Admire the Sitka spruce that grows here, a tree that is common along the Olympic Coast but extremely rare in the Cascades.

Carbon River Road is also a great place to go for some outdoor fun.

The Carbon River Road, like the now-closed Westside Road, is one of the few places in the national park where mountain bikes are permitted.

Park officials will install bike racks at trailheads along the Carbon River Road, allowing for the unique experience of bike and hike outings.

It will be perfect for children, adults towing children and folks looking for an easy bike ride.

Silver Falls Loop

Silver Falls is a spectacular sight, careening over a series of ledges before plunging 40 feet into a deep blue pool. It is also easily accessible.

From SR 123, a short trail leads to it.

The best way to experience the Ohanapecosh River’s cascading spectacle is to hike to it on a delightful loop from the Ohanapecosh Visitors Center.

You’ll pass an old hot springs resort, some big old trees, an overhanging mossy ledge, and possibly a surprise or two along the way.

Ohanapecosh Trail

Continue on the boardwalk past several steps until you reach a fork. The trail to the right continues the short Hot Springs interpretive trail.

It takes about 0.4 mile to return to the visitor center after passing by more pools.

The Silver Falls loop continues straight after crossing a lovely cascading creek.

Soon after, cross the much larger Laughingwater Creek, which cascades down from the Cascade Crest.

Just beyond the crossing, there is a fork where the Laughingwater Trail branches off to the right, soon crossing before climbing through the lush old-growth forest on its way to Three Lakes.

This is also the quickest way to get to the falls if you don’t want to do much hiking to see them.

Ohanapecosh Hot Springs is situated on a forested bench above the Ohanapecosh River.

While the springs are now warm enough that soaking is prohibited, please stay on the trail and boardwalk.

Thousands of people flock to the springs for their alleged therapeutic powers as their popularity grows.

The loop soon bends left, revealing a stunning view of Silver Falls.

The falls will be thunderous if you arrive early in the season. Look out at the raging river, which careens over ledges before plunging 40 feet into a deep pool.

The waterway is lined with towering firs and hemlocks. The river continues through a flume-like deep and narrow chasm.

In the rapids, keep an eye out for tenacious dippers looking for tasty insect larvae.

They are frequently spotted perched on ledges and rocks in the spray zone.

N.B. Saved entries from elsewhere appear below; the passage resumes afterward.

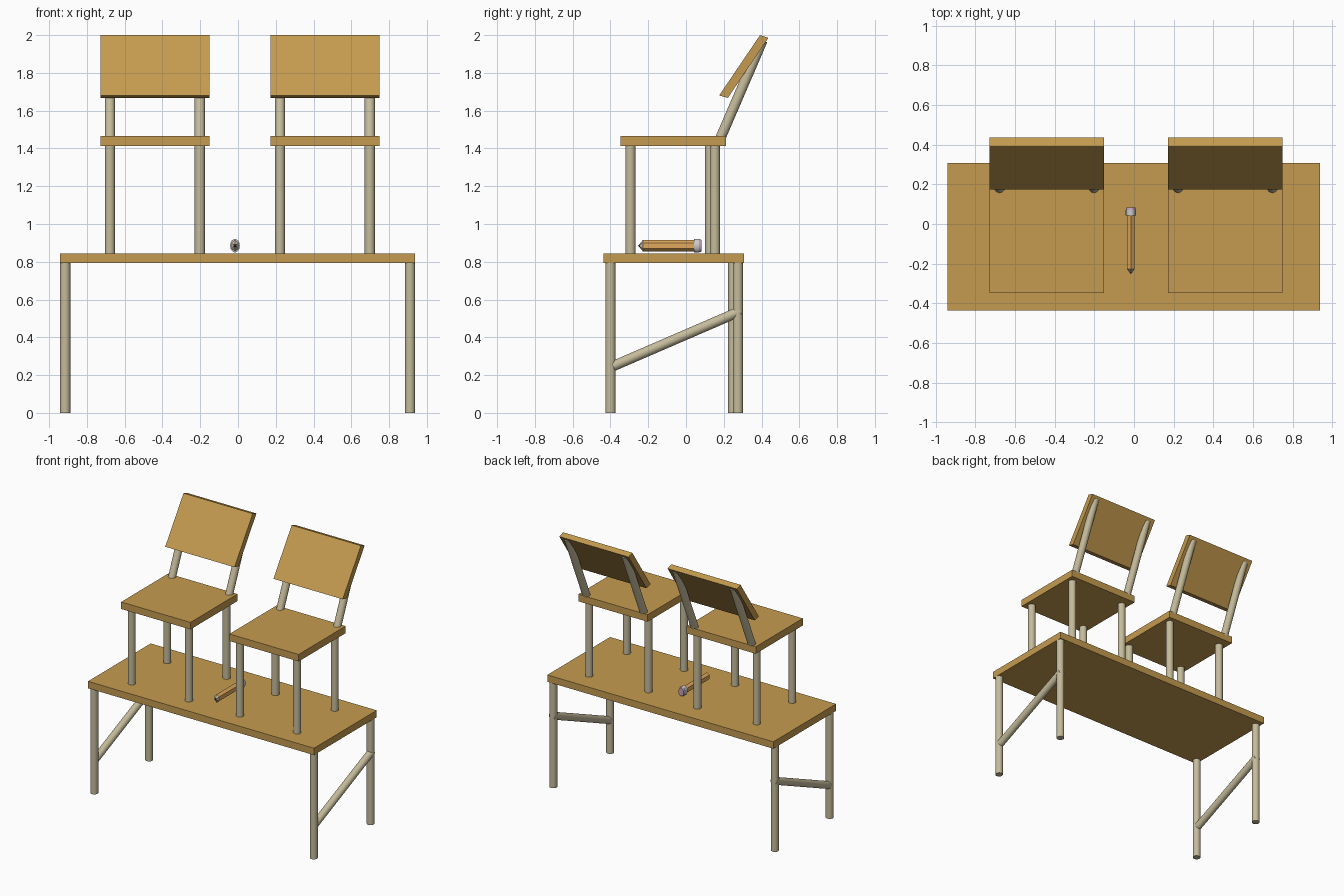
import bpy, bmesh, math
from mathutils import Vector

if "Cube" in bpy.data.objects:
    bpy.data.objects.remove(bpy.data.objects["Cube"])


def material(name, rgb):
    m = bpy.data.materials.new(name)
    m.diffuse_color = (*rgb, 1)
    m.use_nodes = True
    m.node_tree.nodes["Principled BSDF"].inputs["Base Color"].default_value = m.diffuse_color
    return m


WOOD = material("wood", (0.56, 0.33, 0.08))
METAL = material("painted_metal", (0.56, 0.50, 0.33))
ORANGE = material("pencil_paint", (0.75, 0.40, 0.11))
BARE = material("bare_wood", (0.55, 0.47, 0.36))
LEAD = material("graphite", (0.06, 0.06, 0.06))
FERRULE = material("ferrule_metal", (0.62, 0.60, 0.62))
PINK = material("eraser_pink", (0.55, 0.36, 0.50))
R = 0.027


def add_object(name, bm, mat, smooth=False):
    bmesh.ops.recalc_face_normals(bm, faces=bm.faces)
    me = bpy.data.meshes.new(name)
    bm.to_mesh(me)
    bm.free()
    me.materials.append(mat)
    ob = bpy.data.objects.new(name, me)
    bpy.context.collection.objects.link(ob)
    if smooth:
        bpy.ops.object.select_all(action='DESELECT')
        bpy.context.view_layer.objects.active = ob
        ob.select_set(True)
        bpy.ops.object.shade_smooth_by_angle(angle=math.radians(35))
    return ob


def prism(name, x0, x1, profile, mat):
    """Extrude a (y, z) profile along x."""
    bm = bmesh.new()
    face = bm.faces.new([bm.verts.new((x0, y, z)) for y, z in profile])
    ext = bmesh.ops.extrude_face_region(bm, geom=[face])
    verts = [v for v in ext["geom"] if isinstance(v, bmesh.types.BMVert)]
    bmesh.ops.translate(bm, verts=verts, vec=(x1 - x0, 0, 0))
    return add_object(name, bm, mat)


def slab(name, x0, x1, y0, y1, z0, z1, mat):
    return prism(name, x0, x1, [(y0, z0), (y1, z0), (y1, z1), (y0, z1)], mat)


def rod(name, a, b, mat, r1=R, r2=R, sides=24, squash=1.0, smooth=True):
    """Cylinder or cone from a to b; squash narrows its local x axis."""
    a, b = Vector(a), Vector(b)
    d = b - a
    bm = bmesh.new()
    bmesh.ops.create_cone(bm, cap_ends=True, segments=sides, radius1=r1,
                          radius2=r2, depth=d.length)
    bmesh.ops.scale(bm, verts=bm.verts, vec=(squash, 1, 1))
    # all rods lie in a y-z plane, so tilt about x only
    ob = add_object(name, bm, mat, smooth)
    ob.location = (a + b) / 2
    ob.rotation_euler = (-math.atan2(d.y, d.z), 0, 0)
    return ob


# Table
slab("table_top", -0.942, 0.938, -0.437, 0.308, 0.793, 0.845, WOOD)
for side, x, back_y in (("left", -0.915, 0.25), ("right", 0.911, 0.275)):
    rod(f"table_front_leg_{side}", (x, -0.40, 0), (x, -0.40, 0.80), METAL)
    rod(f"table_back_leg_{side}", (x, back_y, 0), (x, back_y, 0.80), METAL)
    rod(f"table_brace_{side}", (x, -0.385, 0.248),
        (x, back_y + 0.012, 0.248 + 0.432 * (back_y + 0.397)), METAL)

# Two chairs standing on the table
BACK = [(0.175, 1.68), (0.222, 1.668), (0.436, 1.985), (0.392, 2.0)]
for label, cx in (("left", -0.440), ("right", 0.460)):
    slab(f"{label}_chair_seat", cx - 0.288, cx + 0.288, -0.348, 0.211,
         1.412, 1.465, WOOD)
    prism(f"{label}_chair_backrest", cx - 0.288, cx + 0.288, BACK, WOOD)
    for side, dx, back_y in (("left", -0.238, 0.128), ("right", 0.238, 0.153)):
        x = cx + dx
        rod(f"{label}_chair_front_leg_{side}", (x, -0.294, 0.845),
            (x, -0.294, 1.42), METAL)
        rod(f"{label}_chair_back_leg_{side}", (x, back_y, 0.845),
            (x, back_y, 1.42), METAL)
        rod(f"{label}_chair_back_post_{side}", (x, 0.178, 1.445),
            (x, 0.405, 1.972), METAL)

# Pencil lying on the table
px, pz = -0.016, 0.885


def pencil(name, y0, y1, mat, r1, r2, sides, smooth=False):
    rod(name, (px, y0, pz), (px, y1, pz), mat, r1, r2, sides, 0.72, smooth)


pencil("pencil_body", -0.228, 0.05, ORANGE, 0.031, 0.031, 6)
pencil("pencil_sharpened_wood", -0.228, -0.244, BARE, 0.031, 0.011, 6)
pencil("pencil_lead", -0.244, -0.253, LEAD, 0.011, 0.001, 6)
pencil("pencil_ferrule", 0.042, 0.07, FERRULE, 0.036, 0.036, 16, True)
pencil("pencil_eraser", 0.07, 0.082, PINK, 0.035, 0.031, 16, True)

Continue hiking, making sure to stay behind the railings that are in place.

The ledges beyond are wet and slippery, and more than a few people have slipped and drowned in the fast-moving waters below.

Maintain a safe distance from children and stay on the trail.

Cross the river on a high bridge, where the river churns in a narrow rocky chasm below.

At about 1.3 miles, there is a short spur that leads to a spectacular viewpoint right next to the falls.

Prepare to get wet from the spray of it’s spring, so put on your shell and keep that camera lens or phone dry.

If you’ve ever wondered what Ohanapecosh means, one widely accepted version attributes it to an Upper Cowlitz Indian name that means “clear stream or deep blue.”

Look into the plunge pool in front of you and you’ll see a deep blue strand emerge from a clear stream.

Continue hiking until you reach a junction with the Eastside Trail.

You might want to hike a short distance on this trail to admire the impressive rapids above the falls.

Otherwise, hike left to continue on the loop.

The path ascends a small rise before traversing slopes shrouded in ancient timber.

It brushes up against a wall of mossy ledges with overhanging shelves before skirting a small seasonal wetland pool and gradually descending.

The trail returns to the Ohanapecosh Campground at 2.7 miles, terminating next to the Amphitheatre at the west end of the campground bridge spanning the Ohanapecosh River. 

Before returning, take one last look at the waterway, which is much more tranquil here than upriver.

Admire the waterway one more time here which is much more sedate than upriver before returning to your start just beyond the bridge.

Final Thoughts

There you have it!

Now that you knew the popular attractions in Mount Rainier National park, please tell us which spot you want to visit first?